1 Scopus citations


Background:After a radial nerve injury, patients must weigh a complicated set of advantages and disadvantages to observation or surgery. We conducted semistructured interviews to characterize the decision-making process that these patients undertake.Methods:We recruited participants who were treated with expectant management (nonoperatively), received only a tendon transfer, or received a nerve transfer. Participants completed a semistructured interview that was transcribed and coded to identify recurring themes, to describe the influence of qualitative findings on treatment decision-making.Results:We interviewed 15 participants (5 expectant management, 5 tendon transfer only, and 5 nerve transfer). Participants' primary concerns were returning to work, hand appearance, regaining motion, resuming activities of daily living, and enjoying hobbies. Delayed diagnosis and/or insurance coverage led 3 participants to change treatment from nerve transfer to isolated tendon transfer. Interactions with providers early in diagnosis and treatment had strong effects on how members of the care team were perceived. The hand therapist was the primary person who shaped expectations, provided encouragement, and prompted referral to the treating surgeon. Participants valued debate among the care team members regarding treatment, provided that medical terminology was explained.Conclusions:This study highlights the importance of initial, collaborative care in setting expectations for patients with radial nerve injuries. Many participants named returning to work and hand appearance as primary concerns. Hand therapists were the primary source of support and information during recovery.Level of Evidence:Therapeutic Level IV. See Instructions for Authors for a complete description of levels of evidence.

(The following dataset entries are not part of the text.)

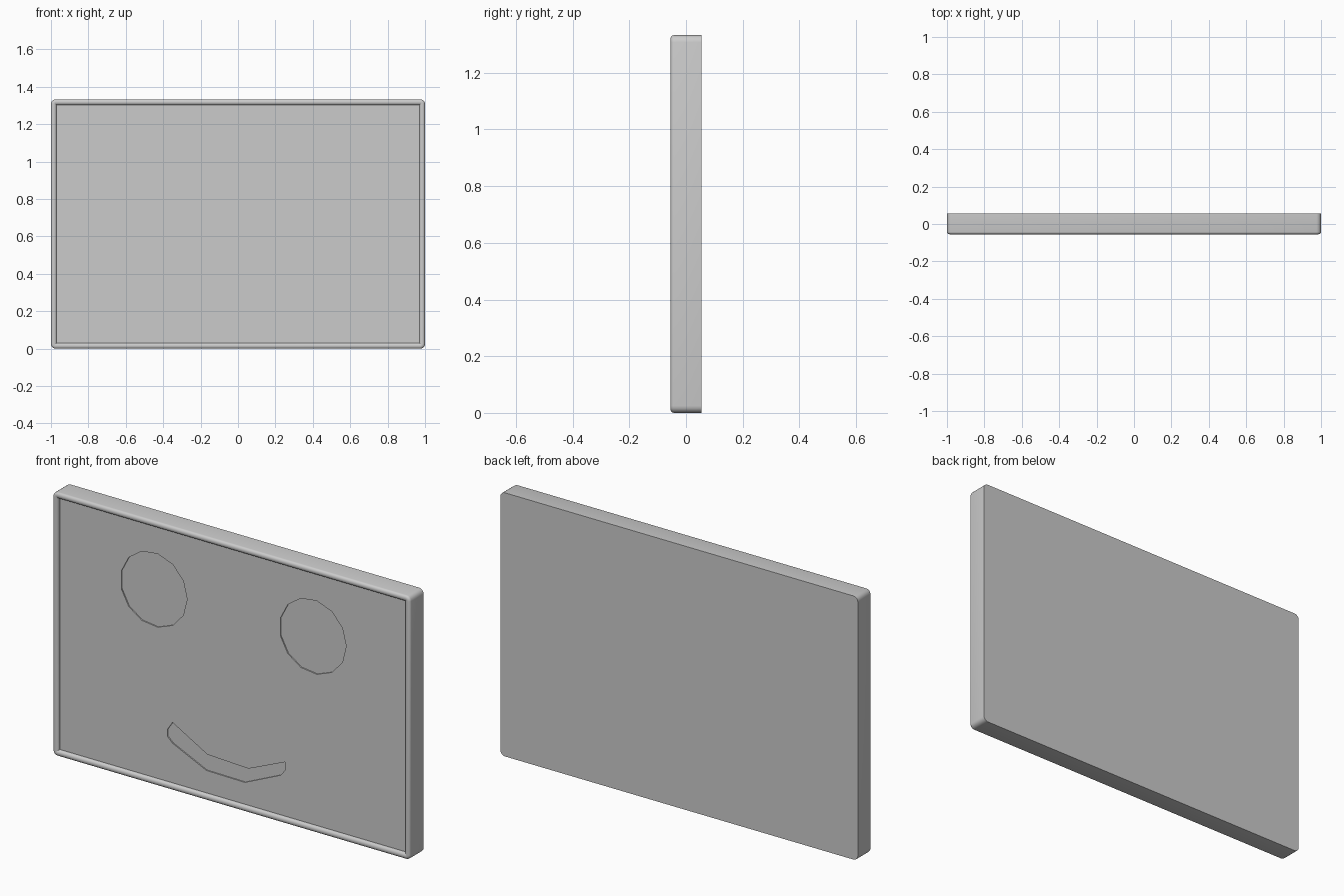
import bpy, bmesh
from math import sin, cos, pi, radians

if "Cube" in bpy.data.objects:
    bpy.data.objects.remove(bpy.data.objects["Cube"])

W, H = 1.0, 1.333          # half width, full height
PANEL_Y = -0.038           # recessed front panel


def make_object(name, bm):
    bmesh.ops.recalc_face_normals(bm, faces=bm.faces)
    me = bpy.data.meshes.new(name)
    bm.to_mesh(me)
    bm.free()
    ob = bpy.data.objects.new(name, me)
    bpy.context.collection.objects.link(ob)
    return ob


def rounded_rect(inset, radius=0.025, steps=4):
    """Rounded rectangle in x/z, shrunk by the inset."""
    r = max(radius - inset, 0.001)
    x, z0, z1 = W - inset - r, inset + r, H - inset - r
    pts = []
    for k, (cx, cz) in enumerate([(x, z1), (-x, z1), (-x, z0), (x, z0)]):
        for i in range(steps + 1):
            a = (k + i / steps) * pi / 2
            pts.append((cx + r * cos(a), cz + r * sin(a)))
    return pts


def prism(name, pts, y0, y1):
    bm = bmesh.new()
    a = [bm.verts.new((x, y0, z)) for x, z in pts]
    b = [bm.verts.new((x, y1, z)) for x, z in pts]
    bm.faces.new(a)
    bm.faces.new(b)
    n = len(pts)
    for i in range(n):
        j = (i + 1) % n
        bm.faces.new((a[i], a[j], b[j], b[i]))
    return make_object(name, bm)


# board: square back edge, rounded raised rim, recessed front panel
profile = [(0, 0.055), (0, -0.043)]
profile += [(0.015 - 0.015 * cos(a), -0.043 - 0.012 * sin(a))
            for a in [pi * i / 8 for i in range(1, 9)]]
profile.append((0.03, PANEL_Y))
bm = bmesh.new()
rings = [[bm.verts.new((x, y, z)) for x, z in rounded_rect(d)] for d, y in profile]
for r0, r1 in zip(rings, rings[1:]):
    n = len(r0)
    for i in range(n):
        j = (i + 1) % n
        bm.faces.new((r0[i], r0[j], r1[j], r1[i]))
bm.faces.new(rings[0])
bm.faces.new(rings[-1])
board = make_object("framed_board", bm)

# shallow engraved eyes and smile
DEPTH = 0.006
cutters = []
for side in (-1, 1):
    eye = [(side * 0.445 + 0.187 * cos(2 * pi * i / 13),
            0.98 + 0.187 * sin(2 * pi * i / 13)) for i in range(13)]
    cutters.append(prism("eye_cutter", eye, -0.1, PANEL_Y + DEPTH))
smile = [(-0.34, 0.335), (-0.145, 0.225), (0.085, 0.215), (0.29, 0.303),
         (0.29, 0.262), (0.265, 0.23), (0.065, 0.14), (-0.15, 0.143),
         (-0.34, 0.23), (-0.368, 0.257), (-0.368, 0.293)]
cutters.append(prism("smile_cutter", smile, -0.1, PANEL_Y + DEPTH))

bpy.context.view_layer.objects.active = board
board.select_set(True)
for c in cutters:
    m = board.modifiers.new("engrave", 'BOOLEAN')
    m.operation = 'DIFFERENCE'
    m.solver = 'EXACT'
    m.object = c
    bpy.ops.object.modifier_apply(modifier=m.name)
    bpy.data.objects.remove(c)

# smooth rim with crisp corners
bpy.ops.object.shade_smooth_by_angle(angle=radians(35))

Original languageEnglish
Pages (from-to)600-606
Number of pages7
JournalJournal of Bone and Joint Surgery - Series A
Issue number8
StatePublished - Apr 19 2023

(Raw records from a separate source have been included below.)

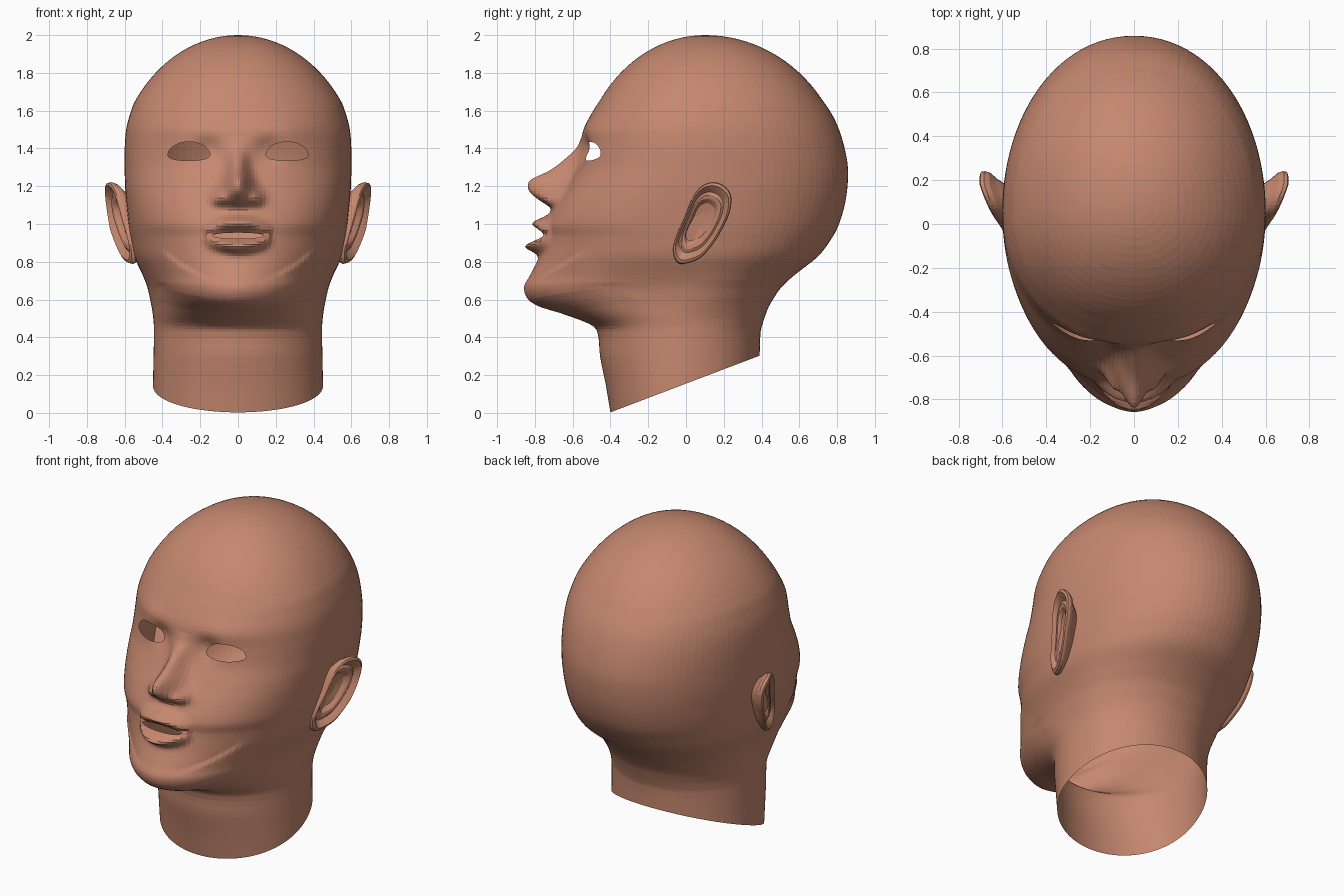
import bpy, bmesh, math
from mathutils import Vector
from mathutils.bvhtree import BVHTree

if "Cube" in bpy.data.objects:
    bpy.data.objects.remove(bpy.data.objects["Cube"])

skin = bpy.data.materials.new("skin")
skin.diffuse_color = (0.56, 0.245, 0.158, 1)
skin.use_nodes = True
skin.node_tree.nodes["Principled BSDF"].inputs["Base Color"].default_value = skin.diffuse_color


def gauss(v, mid, s):
    return math.exp(-((v - mid) / s) ** 2)


def clamp(v):
    return max(0.0, min(1.0, v))


def catmull(a, b, c, d, t):
    return [q + 0.5 * t * (r - p + t * (2 * p - 5 * q + 4 * r - s + t * (3 * (q - r) + s - p)))
            for p, q, r, s in zip(a, b, c, d)]


def spline_row(table, z):
    """Smooth lookup of a table keyed by height."""
    i = max(j for j in range(len(table) - 1) if table[j][0] <= z or j == 0)
    a, b = table[i], table[i + 1]
    p, q = table[max(i - 1, 0)], table[min(i + 2, len(table) - 1)]
    h = b[0] - a[0]
    t = (z - a[0]) / h
    out = []
    for k in range(1, len(a)):
        m0 = (b[k] - p[k]) / (b[0] - p[0]) * h
        m1 = (q[k] - a[k]) / (q[0] - a[0]) * h
        out.append(a[k] * (2 * t**3 - 3 * t * t + 1) + m0 * (t**3 - 2 * t * t + t)
                   + b[k] * (3 * t * t - 2 * t**3) + m1 * (t**3 - t * t))
    return out


def make_object(name, bm):
    bmesh.ops.recalc_face_normals(bm, faces=bm.faces)
    me = bpy.data.meshes.new(name)
    bm.to_mesh(me)
    bm.free()
    me.materials.append(skin)
    ob = bpy.data.objects.new(name, me)
    bpy.context.collection.objects.link(ob)
    return ob


# Head outline: height, front y, back y, half width, front fullness
OUTLINE = [
    (0.0, -.40, .39, .45, 1), (.15, -.425, .39, .45, 1), (.30, -.455, .39, .447, 1),
    (.43, -.47, .395, .445, 1), (.47, -.51, .405, .446, 1), (.53, -.67, .425, .452, 1.02),
    (.56, -.77, .437, .457, 1.04), (.60, -.835, .46, .465, 1.06), (.665, -.857, .505, .48, 1.06),
    (.73, -.825, .575, .505, 1.04), (.83, -.775, .70, .55, .99), (.93, -.745, .775, .57, .94),
    (1.0, -.74, .81, .58, .90), (1.1, -.69, .84, .59, .87), (1.2, -.63, .855, .598, .87),
    (1.3, -.58, .857, .60, .90), (1.4, -.562, .84, .60, .94), (1.5, -.542, .81, .592, .95),
    (1.58, -.503, .773, .572, .95), (1.66, -.452, .719, .54, .95), (1.79, -.356, .611, .445, .95)]

# Nose: height, projection, half width
NOSE = [(1.05, 0, .10), (1.085, .02, .10), (1.13, .11, .10), (1.17, .18, .085), (1.205, .21, .072),
        (1.235, .21, .062), (1.28, .14, .055), (1.34, .075, .05), (1.40, .02, .05), (1.46, 0, .05)]


def face_relief(x, z):
    """Forward displacement for nose, lips, sockets and jaw."""
    ax = abs(x)
    d = 0.0
    if 1.05 < z < 1.46:
        amount, width = spline_row(NOSE, z)
        d += max(0, amount) * math.exp(-(ax / width) ** 2.2)
    # nostril wings
    d += .04 * gauss(ax, .10, .035) * gauss(z, 1.135, .035)
    # lips
    lip = max(0.0, 1 - (ax / .185) ** 2)
    d += .075 * lip * gauss(z, 1.003 - 1.4 * x * x, .036)
    d += .095 * lip * gauss(z, .883 + 1.2 * x * x, .036)
    # inner eye sockets and brow
    d -= .035 * gauss(ax, .16, .07) * gauss(z, 1.39, .065)
    d += .012 * gauss(ax, .25, .14) * gauss(z, 1.50, .06)
    # jaw band
    edge = .70 + 1.1 * x * x
    d += .015 * clamp((edge - z) / .03) * clamp((z - .56) / .04) * clamp((ax - .1) / .15) * clamp((.42 - ax) / .05)
    return d


def surface(z, front, back, w, p, th):
    c = .05 - .08 * clamp((.7 - z) / .2) + .05 * clamp((z - 1.5) / .5)
    s, k = math.sin(th), math.cos(th)
    p = p if k > 0 else .97
    x = w * math.copysign(abs(s) ** p, s)
    y = c + (front - c) * k ** p if k > 0 else c + (back - c) * (-k) ** p
    if k > 0:
        y -= face_relief(x, z) * clamp(k * 3)
        z += .07 * gauss(z, .58, .08) * clamp(abs(x) / .4) ** 2 * clamp(k * 2)
    return Vector((x, y, z))


# Rings of the head, denser over the face, closed by an elliptical crown
rings = []
for a, b in zip(OUTLINE[:-2], OUTLINE[1:-1]):
    n = max(2, round((b[0] - a[0]) / .0125)) if .4 < a[0] < 1.49 else 4
    for j in range(n):
        z = a[0] + (b[0] - a[0]) * j / n
        rings.append([z] + spline_row(OUTLINE, z))
start = math.asin(.46 / .8)
for j in range(17):
    a = start + (math.pi / 2 - start) * j / 16
    rings.append([1.2 + .8 * math.sin(a), .1 - .675 * math.cos(a), .1 + .757 * math.cos(a),
                  .66 * math.cos(a), .95])

HALF = 64
angles = [math.copysign(math.pi * (abs(j) / HALF) ** 1.4, j) for j in range(-HALF, HALF)]
bm = bmesh.new()
grid = [[bm.verts.new(surface(*r, th)) for th in angles] for r in rings]
for lo, hi in zip(grid, grid[1:]):
    for j in range(len(angles)):
        k = (j + 1) % len(angles)
        bm.faces.new((lo[j], lo[k], hi[k], hi[j]))
bmesh.ops.remove_doubles(bm, verts=bm.verts, dist=.0005)

# Slanted open neck rim
bmesh.ops.bisect_plane(bm, geom=bm.verts[:] + bm.edges[:] + bm.faces[:], plane_co=(0, -.40, .003),
                       plane_no=(0, -.30, .79), clear_inner=True)
uncut = BVHTree.FromBMesh(bm)


def cut_almond(cx, cz, half_w, up, down):
    """Open an almond-shaped hole, sliding its rim along the face onto the curve."""
    def e(co):
        dz = co.z - cz
        return ((co.x - cx) / half_w) ** 2 + (dz / (up if dz > 0 else down)) ** 2
    doomed = [f for f in bm.faces if f.calc_center_median().y < -.3 and any(e(v.co) < 1 for v in f.verts)]
    rim = {v for f in doomed for v in f.verts}
    bmesh.ops.delete(bm, geom=doomed, context='FACES')
    for v in rim:
        if v.is_valid:
            s = 1 / math.sqrt(max(e(v.co), 1))
            x, z = cx + (v.co.x - cx) * s, cz + (v.co.z - cz) * s
            hit = uncut.ray_cast(Vector((x, -3, z)), Vector((0, 1, 0)))[0]
            v.co = hit if hit else Vector((x, v.co.y, z))


for side in (-1, 1):
    cut_almond(side * .26, 1.362, .112, .073, .027)
cut_almond(0, .938, .14, .016, .016)
make_object("head", bm)

# Ears: outline in (y, z), then rings of (scale, outward offset)
EAR = [(-.07, .865), (-.05, .80), (-.005, .79), (.075, .82), (.14, .89), (.19, .97), (.232, 1.065),
       (.238, 1.155), (.19, 1.21), (.127, 1.22), (.07, 1.19), (.03, 1.13), (-.01, 1.03), (-.05, .94)]
EAR_RINGS = [(.55, -.10), (.8, -.05), (.95, -.026), (1.0, -.004), (.98, .014), (.91, .02), (.83, .006),
             (.74, -.012), (.66, -.004), (.56, -.008), (.45, -.03), (.2, -.038)]


def make_ear(name, side):
    n = len(EAR)
    pts = []
    for i in range(n):
        for t in (0, .33, .67):
            pts.append(catmull(EAR[i - 1], EAR[i], EAR[(i + 1) % n], EAR[(i + 2) % n], t))
    cy, cz = .075, 1.02
    bm = bmesh.new()
    loops = []
    for s, off in EAR_RINGS:
        loop = []
        for y, z in pts:
            y, z = cy + (y - cy) * s, cz + (z - cz) * s
            x = .562 + .38 * min(y + .05, .23) + .1 * max(0, y - .18) + .12 * (z - .9) + off
            loop.append(bm.verts.new((side * x, y, z)))
        loops.append(loop)
    for a, b in zip(loops, loops[1:]):
        for j in range(len(pts)):
            k = (j + 1) % len(pts)
            bm.faces.new((a[j], a[k], b[k], b[j]))
    bm.faces.new(loops[-1])
    make_object(name, bm)


make_ear("left_ear", 1)
make_ear("right_ear", -1)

Dive into the research topics of 'Expectant Management, Tendon Transfer, or Nerve Transfer Surgery for Radial Nerve Injury: A Qualitative Study Exploring Patient Expectations, Goals, and Treatment Experiences'. Together they form a unique fingerprint.

Cite this